http://cup.columbia.edu/book/law-and-war/9780231146463

3

http://cup.columbia.edu/book/facing-death-in-cambodia/9780231120524

4

http://cup.columbia.edu/book/thai-stick/9780231161343

5

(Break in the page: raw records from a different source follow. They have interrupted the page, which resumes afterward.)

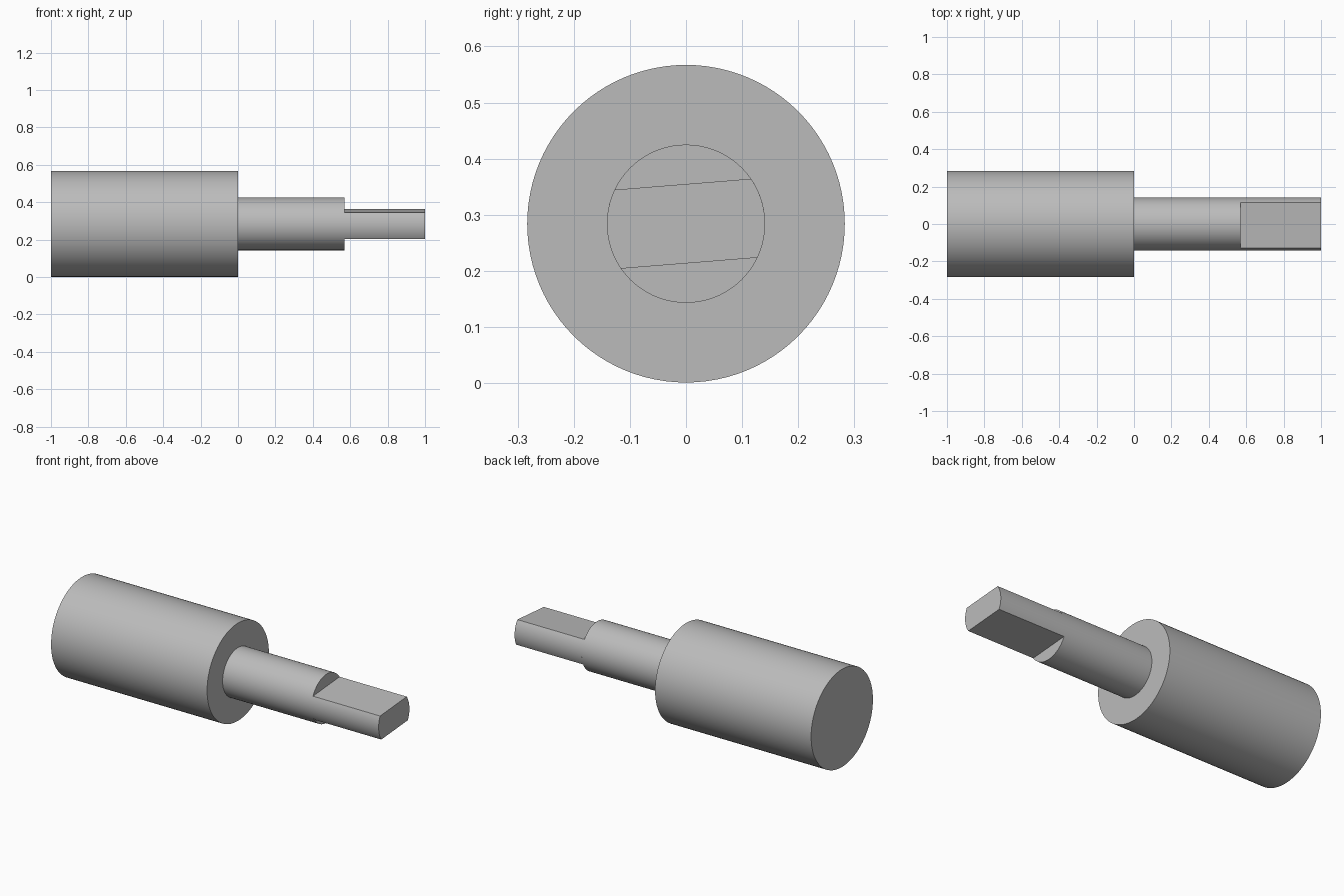
import bpy
import bmesh
import math

cube = bpy.data.objects.get("Cube")
if cube:
    bpy.data.objects.remove(cube, do_unlink=True)

AXIS_Z = 0.284

# Single flat grey material
steel = bpy.data.materials.new("plain grey")
steel.use_nodes = True
GREY = (0.5, 0.5, 0.5, 1.0)
steel.diffuse_color = GREY
steel.node_tree.nodes["Principled BSDF"].inputs["Base Color"].default_value = GREY


def arc(start, end, steps):
    """Angles in degrees, both ends included."""
    return [start + (end - start) * i / steps for i in range(steps + 1)]


def extrude_along_x(name, radius, angles, x0, x1, back_cap=False):
    """Extrude a section of points on a circle along the shaft axis."""
    bm = bmesh.new()
    rings = [[bm.verts.new((x, radius * math.cos(math.radians(a)),
                            AXIS_Z + radius * math.sin(math.radians(a))))
              for a in angles] for x in (x0, x1)]
    n = len(angles)
    for i in range(n):
        j = (i + 1) % n
        bm.faces.new((rings[0][i], rings[0][j], rings[1][j], rings[1][i]))
    bm.faces.new(rings[1])
    if back_cap:
        bm.faces.new(list(reversed(rings[0])))
    bm.normal_update()
    # Make every face point away from the part's middle
    for f in bm.faces:
        c = f.calc_center_median()
        c.x -= (x0 + x1) / 2
        c.z -= AXIS_Z
        if c.dot(f.normal) < 0:
            f.normal_flip()
    mesh = bpy.data.meshes.new(name)
    bm.to_mesh(mesh)
    bm.free()
    mesh.materials.append(steel)
    obj = bpy.data.objects.new(name, mesh)
    bpy.context.collection.objects.link(obj)
    bpy.ops.object.select_all(action="DESELECT")
    obj.select_set(True)
    bpy.context.view_layer.objects.active = obj
    bpy.ops.object.shade_smooth_by_angle(angle=math.radians(25))
    return obj


# Thick body and thinner shaft
extrude_along_x("body", 0.283, arc(0, 360, 96)[:-1], -1.0, 0.0, back_cap=True)
extrude_along_x("shaft", 0.141, arc(0, 360, 72)[:-1], 0.0, 0.57)

# Tang: the shaft's circle cut by two parallel flats, tilted slightly
TILT = 4.6
tang_angles = arc(-30 + TILT, 30 + TILT, 12) + arc(150 + TILT, 210 + TILT, 12)
extrude_along_x("flat_tang", 0.141, tang_angles, 0.57, 1.0)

https://www.amazon.com/Breathe-Life-Flow-Rickson-Gracie/dp/0063018950/ref=sr_1_1?gclid=Cj0KCQiA7oyNBhDiARIsADtGRZbZrbAVDhyZiQhbCcDU2SdgA__fybaaecIHTOSyJipuWRz2EWjT3r0aAhzpEALw_wcB&hvadid=496583333662&hvdev=c&hvlocphy=9032745&hvnetw=g&hvqmt=e&hvrand=10019371519362958476&hvtargid=kwd-1185226343913&hydadcr=15522_10340746&keywords=breathe+rickson+gracie&qid=1638131926&sr=8-1